■ Your assignment
Go through the entries below and print, exactly, the lines starting at the one with "bm.normal_update()" and ending at the one with "bmesh.ops.inset_region(bm, faces=face, thickness=rim, depth=0)", keeping both ends and no others.
#### Dataset records ####
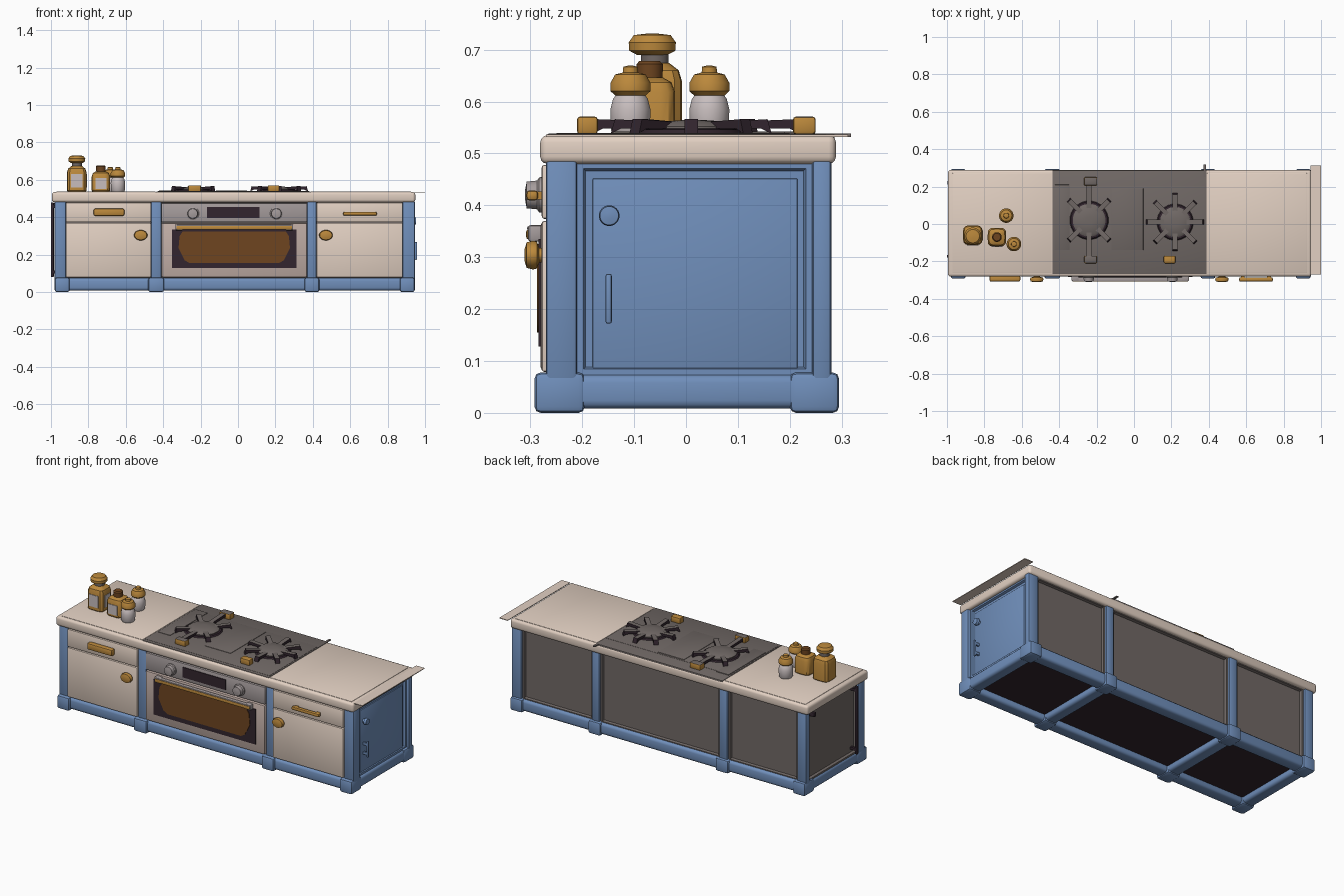
import bpy, bmesh, math
from mathutils import Matrix, Vector

if "Cube" in bpy.data.objects:
    bpy.data.objects.remove(bpy.data.objects["Cube"])


def mat(name, r, g, b):
    m = bpy.data.materials.new(name)
    lin = [((c / 255 + 0.055) / 1.055) ** 2.4 for c in (r, g, b)]
    m.diffuse_color = (*lin, 1)
    m.use_nodes = True
    m.node_tree.nodes["Principled BSDF"].inputs["Base Color"].default_value = m.diffuse_color
    return m


BLUE = mat("blue_paint", 112, 143, 187)
CREAM = mat("cream", 226, 208, 194)
TAUPE = mat("warm_taupe", 193, 174, 166)
STEEL = mat("steel_grey", 165, 156, 156)
GOLD = mat("brass", 188, 137, 60)
IRON = mat("iron_grey", 113, 105, 102)
DARK = mat("dark_plum", 50, 37, 46)
AMBER = mat("amber_glass", 110, 69, 32)
WHITE = mat("pale_glass", 200, 190, 190)


def finish(bm, name, m):
    bmesh.ops.recalc_face_normals(bm, faces=bm.faces[:])
    me = bpy.data.meshes.new(name)
    for f in bm.faces:
        f.smooth = True
    bm.to_mesh(me)
    bm.free()
    me.set_sharp_from_angle(angle=math.radians(35))
    me.materials.append(m)
    o = bpy.data.objects.new(name, me)
    bpy.context.scene.collection.objects.link(o)
    return o


def recolour(o, m, rule):
    # second colour on the faces whose normal meets the rule
    o.data.materials.append(m)
    for p in o.data.polygons:
        if rule(p.normal):
            p.material_index = 1


def box(name, x, y, z, m, bev=0.0, seg=2, inset=None):
    # inset = (outward direction, rim width, depth) sinks a panel into one side
    bm = bmesh.new()
    bmesh.ops.create_cube(bm, size=1)
    for v in bm.verts:
        v.co = Vector([(a[0] + a[1]) / 2 + c * (a[1] - a[0]) for a, c in zip((x, y, z), v.co)])
    bm.normal_update()
    if bev:
        bmesh.ops.bevel(bm, geom=bm.edges[:], offset=bev, segments=seg, profile=0.5, affect='EDGES')
    if inset:
        d, rim, depth = inset
        face = [f for f in bm.faces if f.normal.dot(Vector(d)) > 0.9]
        bmesh.ops.inset_region(bm, faces=face, thickness=rim, depth=0)
        bmesh.ops.inset_region(bm, faces=face, thickness=0.006, depth=-depth)
    return finish(bm, name, m)


def lathe(name, prof, loc, m, n=20, sq=2, axis='Z', sx=1.0):
    # revolve (radius, height) pairs; sq > 2 makes a rounded square; axis Y points to the front
    bm = bmesh.new()
    rings = []
    for r, h in prof:
        ring = []
        for i in range(n):
            a = 2 * math.pi * (i + 0.5) / n
            c, s = math.cos(a), math.sin(a)
            k = r / (abs(c) ** sq + abs(s) ** sq) ** (1 / sq)
            ring.append(bm.verts.new((c * k * sx, s * k, h)))
        rings.append(ring)
    for a, b in zip(rings, rings[1:]):
        for i in range(n):
            bm.faces.new((a[i], a[(i + 1) % n], b[(i + 1) % n], b[i]))
    bm.faces.new(rings[0])
    bm.faces.new(rings[-1])
    if axis != 'Z':
        bm.transform(Matrix.Rotation(math.pi / 2, 4, 'X' if axis == 'Y' else 'Y'))
    bm.transform(Matrix.Translation(loc))
    return finish(bm, name, m)


def arm(name, cx, cy, ang, r0, r1, w):
    # pan-support finger with a foot at its outer end, dark on the flanks
    bm = bmesh.new()
    side = [(r0, 0.548), (r1 - 0.02, 0.548), (r1, 0.538), (r1 - 0.008, 0.566), (r0, 0.56)]
    f = bm.faces.new([bm.verts.new((r, -w / 2, z)) for r, z in side])
    for v in bmesh.ops.extrude_face_region(bm, geom=[f])["geom"]:
        if isinstance(v, bmesh.types.BMVert):
            v.co.y = w / 2
    bm.transform(Matrix.Translation((cx, cy, 0)) @ Matrix.Rotation(ang, 4, 'Z'))
    recolour(finish(bm, name, IRON), DARK, lambda n: n.z < 0.5)


def plate(name, pts, y0, y1, m):
    # flat polygon in the front plane with a small depth
    bm = bmesh.new()
    f = bm.faces.new([bm.verts.new((x, y0, z)) for x, z in pts])
    for v in bmesh.ops.extrude_face_region(bm, geom=[f])["geom"]:
        if isinstance(v, bmesh.types.BMVert):
            v.co.y = y1
    return finish(bm, name, m)


# --- cabinet carcass and underside
box("carcass", (-0.94, 0.90), (-0.25, 0.235), (0.05, 0.49), IRON)
box("underside_panel", (-0.95, 0.92), (-0.25, 0.255), (0.04, 0.05), DARK)

# --- posts with wider feet, front and back, and cross rails under the floor
posts = [(-0.98, -0.92), (-0.465, -0.41), (0.37, 0.42), (0.88, 0.945)]
for i, (a, b) in enumerate(posts):
    fa, fb = (a, b + 0.02) if i == 0 else (a - 0.015, b + (0 if i == 3 else 0.015))
    for side, y, fy in (("front", (-0.27, -0.21), (-0.292, -0.195)), ("back", (0.243, 0.28), (0.2, 0.295))):
        box(f"{side}_post_{i}", (a, b), y, (0.06, 0.49), BLUE, 0.008)
        box(f"{side}_foot_{i}", (fa, fb), fy, (0, 0.078), BLUE, 0.012)
    box(f"cross_rail_{i}", (fa + 0.004, fb - 0.004), (-0.25, 0.26), (0.008, 0.074), BLUE, 0.016, 3)

# --- base rails
for side, y in (("front", (-0.278, -0.205)), ("back", (0.21, 0.284))):
    box(f"{side}_base_rail", (-0.965, 0.93), y, (0.008, 0.075), BLUE, 0.016, 3)

# --- sunken back, left and right panels
spans = [(-0.92, -0.465), (-0.41, 0.37), (0.42, 0.88)]
for i, (a, b) in enumerate(spans):
    box(f"back_panel_{i}", (a, b), (0.225, 0.268), (0.07, 0.485), IRON, inset=((0, 1, 0), 0.014, 0.014))
box("left_panel", (-0.97, -0.93), (-0.21, 0.245), (0.07, 0.485), IRON, inset=((-1, 0, 0), 0.014, 0.014))
box("left_upright_bar", (-1.0, -0.985), (-0.18, -0.165), (0.08, 0.48), DARK, 0.003)
for z in (0.1, 0.45):
    box("left_bar_mount", (-0.99, -0.945), (-0.18, -0.165), (z, z + 0.015), DARK)
box("left_hook", (-0.998, -0.96), (0.21, 0.23), (0.45, 0.475), DARK, 0.003)

# --- right side door
box("right_panel", (0.89, 0.93), (-0.212, 0.245), (0.07, 0.485), BLUE, inset=((1, 0, 0), 0.02, 0.012))
box("right_door", (0.90, 0.924), (-0.18, 0.215), (0.075, 0.452), BLUE, 0.003)
lathe("right_door_knob", [(0.012, 0), (0.012, 0.01), (0.02, 0.014), (0.018, 0.028), (0.006, 0.03)],
      (0.923, -0.148, 0.38), BLUE, axis='X')
box("right_door_handle", (0.946, 0.957), (-0.155, -0.143), (0.172, 0.268), BLUE, 0.004)
for z in (0.185, 0.24):
    box("right_handle_mount", (0.92, 0.952), (-0.154, -0.144), (z, z + 0.015), BLUE)

# --- countertop, end flap and rear rod
box("countertop", (-0.995, 0.948), (-0.281, 0.289), (0.48, 0.535), CREAM, 0.014, 3)
box("left_counter_surface", (-0.97, -0.44), (-0.262, 0.272), (0.53, 0.537), CREAM, 0.002)
box("right_counter_surface", (0.39, 0.925), (-0.262, 0.272), (0.53, 0.537), CREAM, 0.002)
box("end_flap", (0.945, 1.0), (-0.27, 0.312), (0.532, 0.536), CREAM)
box("rear_rod", (0.372, 0.384), (0.25, 0.318), (0.532, 0.538), IRON)

# --- hob
box("hob_plate", (-0.437, 0.388), (-0.268, 0.286), (0.525, 0.538), IRON, 0.003)
box("hob_inner_plate", (-0.43, 0.38), (-0.25, 0.2), (0.53, 0.5395), IRON, 0.002)
box("hob_side_plate", (-0.425, -0.345), (-0.14, 0.21), (0.53, 0.542), IRON, 0.002)
box("hob_centre_plate", (-0.12, 0.05), (-0.14, 0.19), (0.53, 0.542), IRON, 0.002)
for side, cx, cy, r in (("left", -0.24, 0.02, 0.088), ("right", 0.22, 0.01, 0.082)):
    lathe(f"{side}_burner_base", [(r + 0.02, 0.535), (r + 0.01, 0.546), (r, 0.548)], (cx, cy, 0), DARK, 24)
    lathe(f"{side}_burner", [(r, 0.54), (r, 0.552), (r * 0.85, 0.56), (0.02, 0.564)], (cx, cy, 0), IRON, 24)
    for k in range(8):
        if side == "left" and k in (0, 4):
            continue
        length = 0.2 if side == "left" and k % 2 == 0 else 0.155
        arm(f"{side}_burner_arm_{k}", cx, cy, k * math.pi / 4, 0.05, length, 0.026)

# grips at the ends of the pan supports
for x, y, w, d in ((-0.232, 0.228, 0.07, 0.044), (-0.232, -0.19, 0.068, 0.04), (0.19, -0.19, 0.062, 0.04)):
    g = box("support_grip", (x - w / 2, x + w / 2), (y - d / 2, y + d / 2), (0.537, 0.571), GOLD, 0.006)
    if x < 0:
        recolour(g, IRON, lambda n: n.z > 0.9)

# --- drawers and cupboard doors
for side, (a, b) in (("left", spans[0]), ("right", spans[2])):
    box(f"{side}_drawer", (a, b), (-0.278, -0.24), (0.374, 0.478), CREAM, 0.005)
    box(f"{side}_door", (a, b), (-0.278, -0.24), (0.079, 0.37), CREAM, 0.005)
knob = [(0.014, 0), (0.014, 0.006), (0.026, 0.01), (0.028, 0.018), (0.025, 0.03), (0.012, 0.034)]
for side, x in (("left", -0.52), ("right", 0.47)):
    lathe(f"{side}_door_knob", knob, (x, -0.277, 0.304), GOLD, sx=1.3, axis='Y')
box("left_drawer_pull", (-0.772, -0.608), (-0.308, -0.275), (0.408, 0.446), GOLD, 0.008)
box("right_drawer_pull", (0.562, 0.742), (-0.308, -0.285), (0.409, 0.429), GOLD, 0.007)
for x in (0.572, 0.712):
    box("right_pull_mount", (x, x + 0.02), (-0.3, -0.27), (0.411, 0.427), GOLD)

# --- oven
a, b = spans[1]
box("oven_control_panel", (a, b), (-0.276, -0.24), (0.374, 0.476), STEEL, 0.005)
box("oven_display", (-0.165, 0.115), (-0.28, -0.27), (0.395, 0.455), DARK)
box("oven_door", (a, b), (-0.28, -0.24), (0.079, 0.37), TAUPE, 0.009)
box("oven_window_frame", (-0.352, 0.312), (-0.284, -0.275), (0.128, 0.335), DARK)
glass = [(-0.26, 0.155), (0.22, 0.155), (0.245, 0.17), (0.278, 0.235), (0.272, 0.3), (0.255, 0.325),
         (-0.295, 0.325), (-0.312, 0.3), (-0.318, 0.235), (-0.285, 0.17)]
plate("oven_glass", glass, -0.28, -0.287, AMBER)
box("oven_handle", (-0.33, 0.29), (-0.308, -0.29), (0.334, 0.354), GOLD, 0.005)
box("oven_handle_rail", (-0.33, 0.29), (-0.306, -0.284), (0.352, 0.36), STEEL, 0.003)
for x in (-0.335, 0.255):
    box("oven_handle_mount", (x, x + 0.04), (-0.304, -0.27), (0.33, 0.362), STEEL, 0.005)
for x in (-0.242, 0.205):
    lathe("oven_knob", [(0.034, 0), (0.034, 0.01), (0.028, 0.014), (0.026, 0.034), (0.01, 0.037)],
          (x, -0.273, 0.42), STEEL, 20, axis='Y')

# --- jars on the left counter
lathe("large_jar", [(0.046, 0.535), (0.052, 0.542), (0.052, 0.64), (0.046, 0.66), (0.028, 0.674)],
      (-0.862, -0.06, 0), GOLD, 24, 5)
lathe("large_jar_neck", [(0.027, 0.67), (0.027, 0.695)], (-0.862, -0.06, 0), IRON)
lathe("large_jar_stopper", [(0.03, 0.69), (0.045, 0.698), (0.046, 0.714), (0.036, 0.728), (0.01, 0.731)],
      (-0.862, -0.065, 0), GOLD)
box("large_jar_label", (-0.892, -0.832), (-0.115, -0.105), (0.56, 0.63), WHITE)
box("large_jar_side_label", (-0.814, -0.807), (-0.085, -0.035), (0.56, 0.63), WHITE)
lathe("medium_jar", [(0.044, 0.535), (0.049, 0.542), (0.049, 0.618), (0.042, 0.637), (0.026, 0.646)],
      (-0.733, -0.07, 0), GOLD, 24, 5)
lathe("medium_jar_cap", [(0.025, 0.643), (0.026, 0.672), (0.02, 0.678)], (-0.733, -0.07, 0), AMBER)
box("medium_jar_label", (-0.763, -0.703), (-0.122, -0.113), (0.552, 0.61), WHITE)
for i, (x, y) in enumerate(((-0.642, -0.107), (-0.683, 0.045))):
    lathe(f"small_jar_{i}", [(0.032, 0.535), (0.038, 0.545), (0.039, 0.585), (0.034, 0.605), (0.026, 0.616)],
          (x, y, 0), WHITE)
    lathe(f"small_jar_lid_{i}", [(0.03, 0.612), (0.039, 0.62), (0.039, 0.636), (0.03, 0.652), (0.015, 0.656),
                                 (0.014, 0.667), (0.006, 0.669)], (x, y, 0), GOLD)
####
■ Output for this task
    bm.normal_update()
    if bev:
        bmesh.ops.bevel(bm, geom=bm.edges[:], offset=bev, segments=seg, profile=0.5, affect='EDGES')
    if inset:
        d, rim, depth = inset
        face = [f for f in bm.faces if f.normal.dot(Vector(d)) > 0.9]
        bmesh.ops.inset_region(bm, faces=face, thickness=rim, depth=0)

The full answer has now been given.